Purpose of Review: To highlight recent advances in management of peanut allergy. Recent Finddings: Peanut allergy presents during early childhood. The prevalence of peanut allergy in children in developed countries appears to be increasing. Several factors, such as peanut-specific or environmental, are hypothesized as contributing to increased prevalence. However, there is no consensus on this matter. Component-related diagnostic tests are being explored to characterize clinical sensitivity. Currently, the primary treatment includes avoidance of peanut and immediate treatment of anaphylaxis. Recent peanut oral immunotherapy (OIT) trials achieved successful desensitization to peanuts in study participants, which may benefit many patients. Newer prospective studies are exploring effects of early high-dose peanut protein introduction versus avoidance in high-risk infants and development of peanut tolerance [Learning Early About Peanut Allergy (LEAP) study]. Several other immunotherapeutic approaches are being investigated in animal models. Summary: There is no cure for peanut allergy. Peanut oral immunotherapy offers a potential treatment for desensitization.
- novel diagnostics

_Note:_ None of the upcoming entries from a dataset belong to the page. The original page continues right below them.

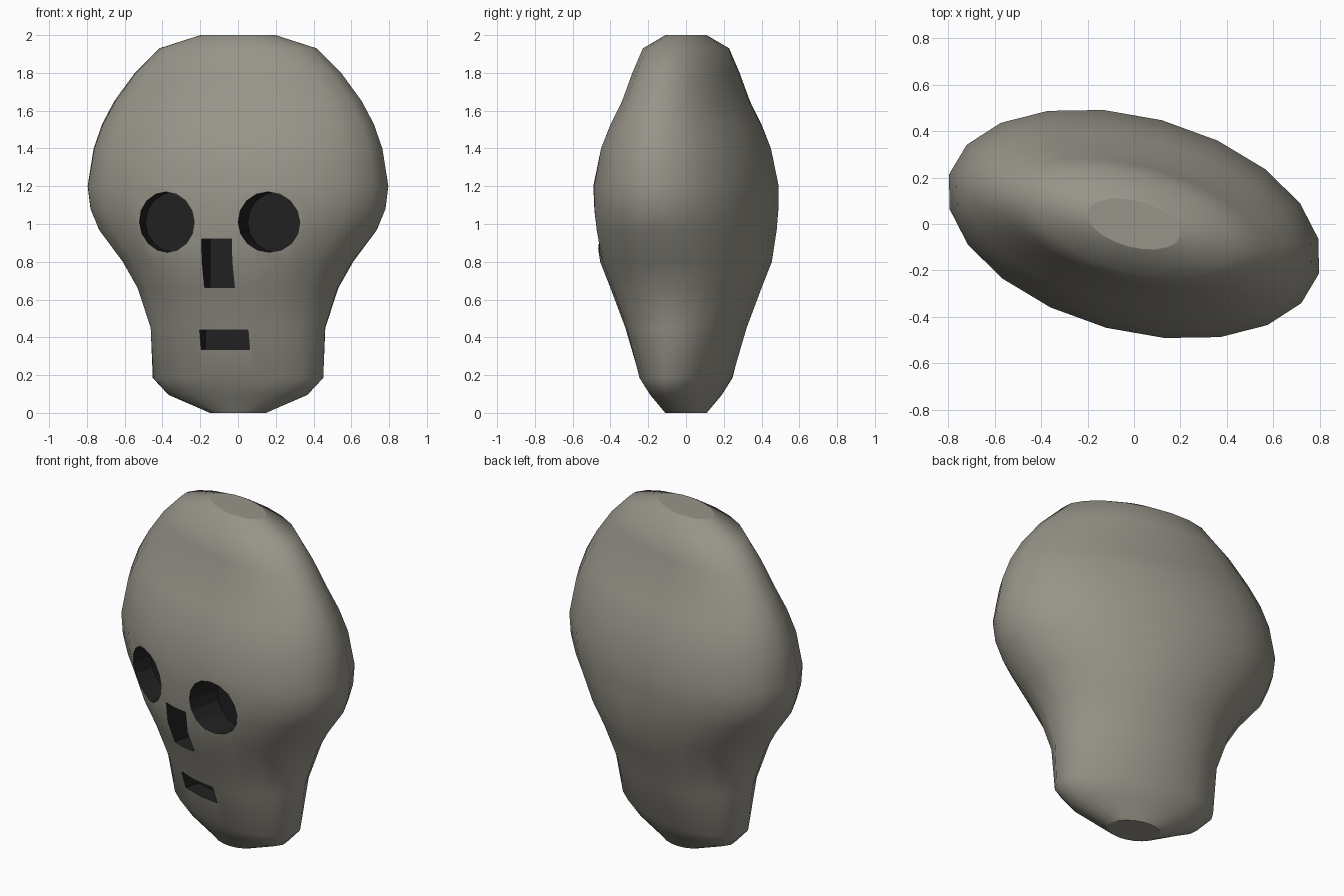
import bpy, bmesh, math
from mathutils import Matrix

if "Cube" in bpy.data.objects:
    bpy.data.objects.remove(bpy.data.objects["Cube"])

TURN = math.radians(-15)          # whole head is turned about z
SIDES = 20


def material(name, rgb):
    m = bpy.data.materials.new(name)
    m.diffuse_color = (*rgb, 1)
    m.use_nodes = True
    m.node_tree.nodes["Principled BSDF"].inputs["Base Color"].default_value = m.diffuse_color
    return m


BONE = material("grey bone", (0.31, 0.295, 0.25))
DARK = material("dark hollow", (0.015, 0.015, 0.015))


def add_object(name, bm, index):
    bmesh.ops.recalc_face_normals(bm, faces=bm.faces)
    for f in bm.faces:
        f.material_index = index
    bm.transform(Matrix.Rotation(TURN, 4, 'Z'))
    me = bpy.data.meshes.new(name)
    bm.to_mesh(me)
    bm.free()
    me.materials.append(BONE)
    me.materials.append(DARK)
    ob = bpy.data.objects.new(name, me)
    bpy.context.collection.objects.link(ob)
    return ob


# Head: elliptical rings given as (z, half extent in x, half extent in y)
RINGS = [(0, .15, .11), (.095, .37, .19), (.185, .455, .248), (.45, .467, .322),
         (.66, .535, .40), (.8, .615, .455), (.97, .745, .483), (1.08, .79, .493),
         (1.2, .805, .495), (1.4, .772, .455), (1.53, .725, .402), (1.65, .66, .34),
         (1.8, .55, .285), (1.93, .42, .23), (2.0, .2, .11)]
c2, s2 = math.cos(TURN) ** 2, math.sin(TURN) ** 2
bm = bmesh.new()
loops = []
for z, hx, hy in RINGS:
    # convert turned extents into the axes of the ellipse
    a = math.sqrt((hx * hx * c2 - hy * hy * s2) / (c2 - s2))
    b = math.sqrt((hy * hy * c2 - hx * hx * s2) / (c2 - s2))
    angles = [2 * math.pi * i / SIDES for i in range(SIDES)]
    loops.append([bm.verts.new((a * math.cos(t), b * math.sin(t), z)) for t in angles])
for lo, hi in zip(loops, loops[1:]):
    for i in range(SIDES):
        j = (i + 1) % SIDES
        bm.faces.new((lo[i], lo[j], hi[j], hi[i]))
bm.faces.new(loops[0][::-1])
bm.faces.new(loops[-1])
head = add_object("head", bm, 0)


# Cutters: reach from in front of the face back to a floor at y
def eye_cutter(name, x, z, r, floor):
    bm = bmesh.new()
    m = (Matrix.Translation((x, (floor - .9) / 2, z)) @ Matrix.Rotation(math.pi / 2, 4, 'X'))
    bmesh.ops.create_cone(bm, cap_ends=True, segments=16, radius1=r, radius2=r,
                          depth=floor + .9, matrix=m)
    return add_object(name, bm, 1)


def box_cutter(name, half_x, z0, z1, floor):
    bm = bmesh.new()
    m = (Matrix.Translation((0, (floor - .9) / 2, (z0 + z1) / 2))
         @ Matrix.Diagonal((half_x * 2, floor + .9, z1 - z0, 1)))
    bmesh.ops.create_cube(bm, size=1, matrix=m)
    return add_object(name, bm, 1)


cutters = [eye_cutter("left_eye_cutter", -.28, 1.01, .16, -.25),
           eye_cutter("right_eye_cutter", .28, 1.01, .16, -.25),
           box_cutter("nose_cutter", .082, .665, .92, -.27),
           box_cutter("mouth_cutter", .133, .335, .44, -.17)]
for c in cutters:
    c.hide_render = True
    mod = head.modifiers.new(c.name, 'BOOLEAN')
    mod.operation = 'DIFFERENCE'
    mod.solver = 'EXACT'
    mod.object = c

# Apply the cuts and remove the cutters
dg = bpy.context.evaluated_depsgraph_get()
result = bpy.data.meshes.new_from_object(head.evaluated_get(dg))
head.modifiers.clear()
head.data = result
for c in cutters:
    bpy.data.objects.remove(c)

# Smooth bone, flat hollows and flat end caps
for p in head.data.polygons:
    p.use_smooth = p.material_index == 0 and abs(p.normal.z) < .999
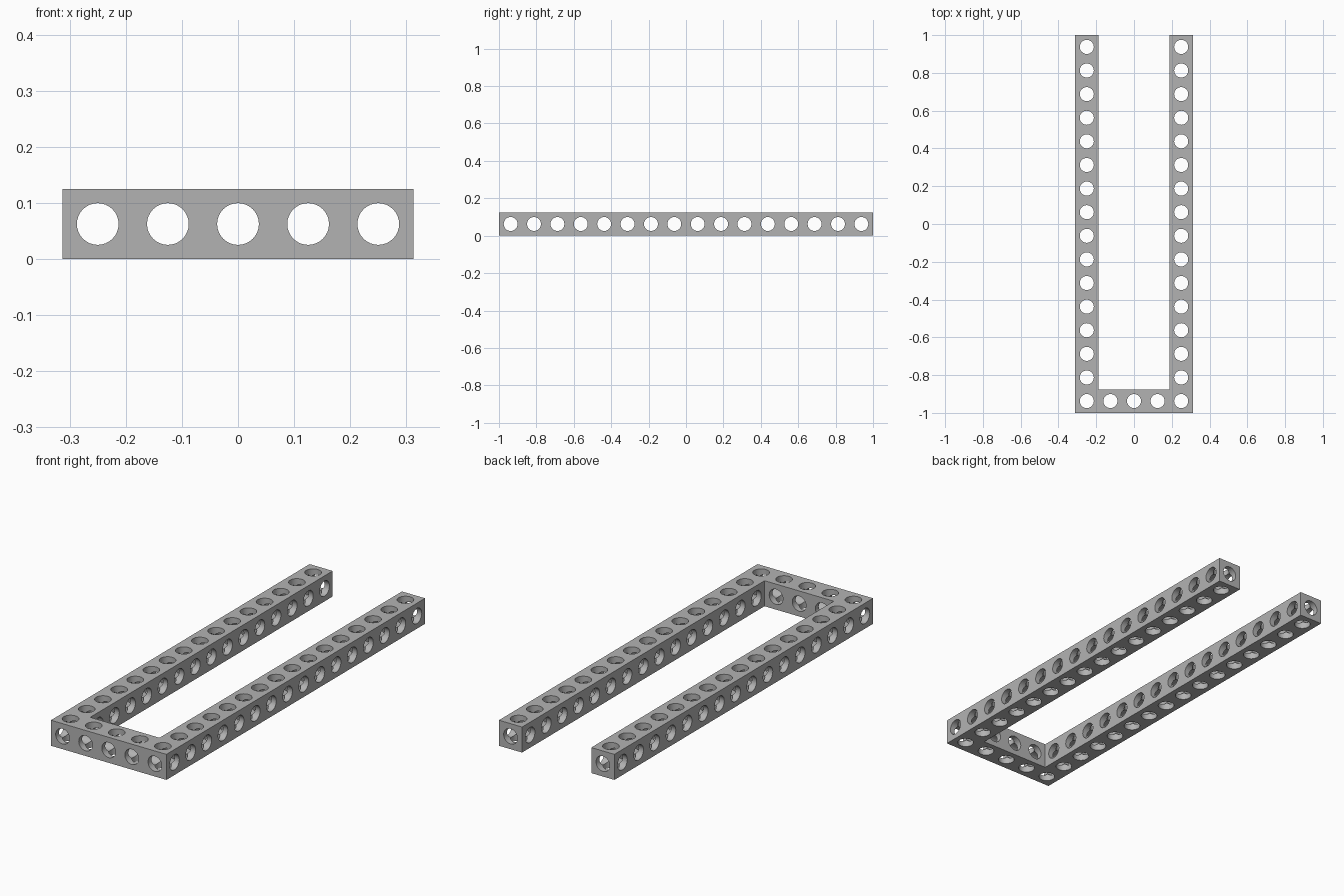
import bpy, bmesh
from math import cos, sin, tau
from mathutils import Vector

if "Cube" in bpy.data.objects:
    bpy.data.objects.remove(bpy.data.objects["Cube"])

PITCH = 0.125          # spacing of the hole lattice
HALF = PITCH / 2
RADIUS = 0.0372        # drilled hole radius
SEGMENTS = 32
COLS, ROWS = 5, 16

# U-shaped set of lattice cells: two long arms and a cross bar at the front
cells = {(c, r) for c in range(COLS) for r in range(ROWS) if r == 0 or c in (0, COLS - 1)}


def add_port(bm, centre, axis, sign, is_open):
    """Half a drilled hole from the cell's core to its face, plus the face plate if exposed."""
    out, u, v = (Vector([float(k == (axis + s) % 3) for k in range(3)]) for s in range(3))
    core, rim, border = [], [], []
    for i in range(SEGMENTS):
        a = tau * i / SEGMENTS
        ray = u * cos(a) + v * sin(a)
        m = max(abs(cos(a)), abs(sin(a)))
        # The three crossing holes meet at this depth
        core.append(bm.verts.new(centre + ray * RADIUS + out * sign * RADIUS * m))
        rim.append(bm.verts.new(centre + ray * RADIUS + out * sign * HALF))
        if is_open:
            border.append(bm.verts.new(centre + ray * HALF / m + out * sign * HALF))
    for i in range(SEGMENTS):
        j = (i + 1) % SEGMENTS
        wall = [core[i], core[j], rim[j], rim[i]]
        bm.faces.new(wall if sign < 0 else wall[::-1])
        if is_open:
            plate = [rim[i], rim[j], border[j], border[i]]
            bm.faces.new(plate if sign < 0 else plate[::-1])


# Drilled frame
bm = bmesh.new()
for c, r in cells:
    centre = Vector(((c - (COLS - 1) / 2) * PITCH, (r - (ROWS - 1) / 2) * PITCH, HALF))
    for axis in range(3):
        for sign in (-1, 1):
            neighbour = (c + sign * (axis == 0), r + sign * (axis == 1))
            add_port(bm, centre, axis, sign, axis == 2 or neighbour not in cells)
bmesh.ops.remove_doubles(bm, verts=bm.verts, dist=0.0002)
bmesh.ops.recalc_face_normals(bm, faces=bm.faces)
mesh = bpy.data.meshes.new("perforated_frame")
bm.to_mesh(mesh)
bm.free()
frame = bpy.data.objects.new("perforated_frame", mesh)
bpy.context.collection.objects.link(frame)

# Plain grey material
grey = bpy.data.materials.new("light_grey")
grey.use_nodes = True
colour = (0.45, 0.45, 0.45, 1)
grey.diffuse_color = colour
grey.node_tree.nodes["Principled BSDF"].inputs["Base Color"].default_value = colour
mesh.materials.append(grey)

bpy.context.view_layer.objects.active = frame
frame.select_set(True)
bpy.ops.object.shade_smooth_by_angle(angle=0.5)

- peanut allergy prevalence
ASJC Scopus subject areas
- Pediatrics, Perinatology, and Child Health